445. In July 1981 a pair of suspended walkways at the Hyatt Regency hotel in Kansas City collapsed, killing 114 people and injuring another 216. Somehow the administration at Notre Dame, who did not like student-built lofts in the residence halls, thought they could use this terrible incident to justify rule changes. The changes might have been rational for all sorts of reasons, but by using the Kansas City incident as a pretext, the decision appeared ludicrous. I have since learned that authorities often feel justified in lying for ostensibly paternalistic reasons in order to get people to “do the right thing.” This is one way Notre Dame prepared me for the real world.
446. James Roemer’s Notre Dame obituary made reference to his depiction in student cartoons “as a steel-helmeted military autocrat.” I believe that was a reference to the character of Dean Rover, a bulldog in the Observer strip Noddy, which appeared with Molarity as we vied for space during my freshman year. I never drew Dean Roemer with a steel helmet. I held no animus toward him. I was just mocking the silly ways he had to enforce policy. Still, getting mentioned in the obituary of a good man is a win for cartoonists everywhere.
447. The Board of Trustees announced the elevation of Father Theodore Hesburgh to University chancellor with the idea of installing a new person as president. This was meant to allow Father Ted to continue his role as the outward face of Notre Dame but relieve him of running the University on a day to day basis. I must have had a lot of extra time on my hands early in the semester as I included a caricature of then-Provost Tim O’Meara in the cartoon.
448. At the time, there was a famous TV commercial for ChapStick that featured Olympic skier Suzy Chaffee calling herself Suzy Chapstick as she endorsed the lip-balm product. With the first game of the football season and Gerry Faust’s debut against LSU still a week away, The Observer was following the quarterback derby between Tim Koegel ’82, Jim O’Hara ’83, Ken Karcher, Blair Kiel ’84 and Scott Grooms ’84.
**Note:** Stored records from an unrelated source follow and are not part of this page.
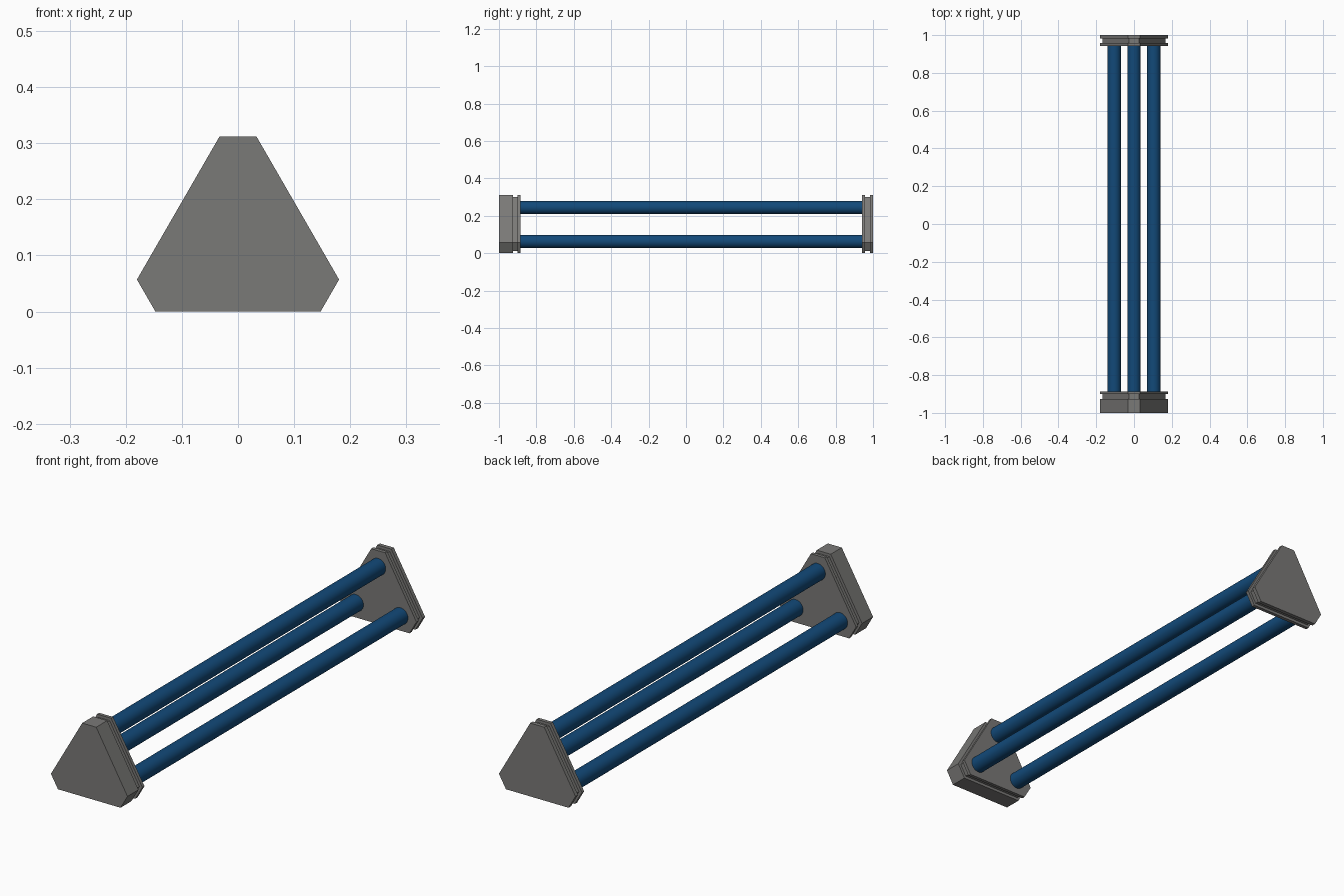
import bpy, bmesh, math

if "Cube" in bpy.data.objects:
    bpy.data.objects.remove(bpy.data.objects["Cube"])

CZ = 0.123          # height of the triangular section's centre
SIDE, CORNER = 0.123, 0.189   # centre to long faces / to cut corners
GROOVE = 0.012      # groove depth


def material(name, rgb):
    m = bpy.data.materials.new(name)
    m.diffuse_color = (*rgb, 1)
    m.use_nodes = True
    m.node_tree.nodes["Principled BSDF"].inputs["Base Color"].default_value = m.diffuse_color
    return m


grey = material("warm_grey", (0.195, 0.192, 0.185))
blue = material("deep_blue", (0.006, 0.067, 0.19))


def section(inset):
    """Triangle with cut corners as (x, z), evenly inset."""
    a, b = SIDE - inset, CORNER - inset
    half = (a - b / 2) / math.cos(math.radians(30))
    pts = []
    for k in range(3):
        t = math.radians(120 * k)
        for u in (half, -half):
            pts.append((u * math.cos(t) - b * math.sin(t),
                        CZ + u * math.sin(t) + b * math.cos(t)))
    return pts


def finish(name, bm, mat):
    bmesh.ops.recalc_face_normals(bm, faces=bm.faces)
    me = bpy.data.meshes.new(name)
    bm.to_mesh(me)
    bm.free()
    me.materials.append(mat)
    ob = bpy.data.objects.new(name, me)
    bpy.context.collection.objects.link(ob)
    return ob


def end_cap(name, stations):
    """Loft the section along y through (y, inset) stations."""
    bm = bmesh.new()
    rings = [[bm.verts.new((x, y, z)) for x, z in section(i)] for y, i in stations]
    for r, s in zip(rings, rings[1:]):
        for j in range(6):
            k = (j + 1) % 6
            bm.faces.new((r[j], r[k], s[k], s[j]))
    bm.faces.new(rings[0])
    bm.faces.new(rings[-1])
    return finish(name, bm, grey)


# grooved end caps: thick at the front, thin at the back
end_cap("front_cap", [(-1, 0), (-0.926, 0), (-0.926, GROOVE),
                      (-0.9, GROOVE), (-0.9, 0), (-0.886, 0)])
end_cap("back_cap", [(0.942, 0), (0.957, 0), (0.957, GROOVE),
                     (0.983, GROOVE), (0.983, 0), (1, 0)])

# three round bars between the caps
Y0, Y1 = -0.89, 0.946
for name, angle in (("top_bar", 90), ("left_bar", 210), ("right_bar", 330)):
    t = math.radians(angle)
    bpy.ops.mesh.primitive_cylinder_add(
        vertices=32, radius=0.0355, depth=Y1 - Y0,
        location=(0.121 * math.cos(t), (Y0 + Y1) / 2, CZ + 0.121 * math.sin(t)),
        rotation=(math.pi / 2, 0, 0))
    bar = bpy.context.object
    bar.name = name
    bar.data.materials.append(blue)
    bpy.ops.object.shade_smooth_by_angle(angle=math.radians(40))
449. This cartoon features a light caricature of Observer editor Tom Jackman ’82, now a veteran newsman at The Washington Post, who got a few letters complaining about movies at the engineering auditorium. I felt that if you went to an R-rated movie you should not be surprised by its contents. I also think that comedy about risqué subjects does not endorse the things it mocks.
See the first five classic strips. Buy the book with all 581 original cartoons: MOLARITY: The Compleat Molarity is available at the Hammes Notre Dame Bookstore and Amazon.com. Check back monthly for more classic Molarity strips. Molarity Redux, the updated, continuing adventures of Jim Mole and friends, also is posted monthly. For those new strips, check out the cartoon archives.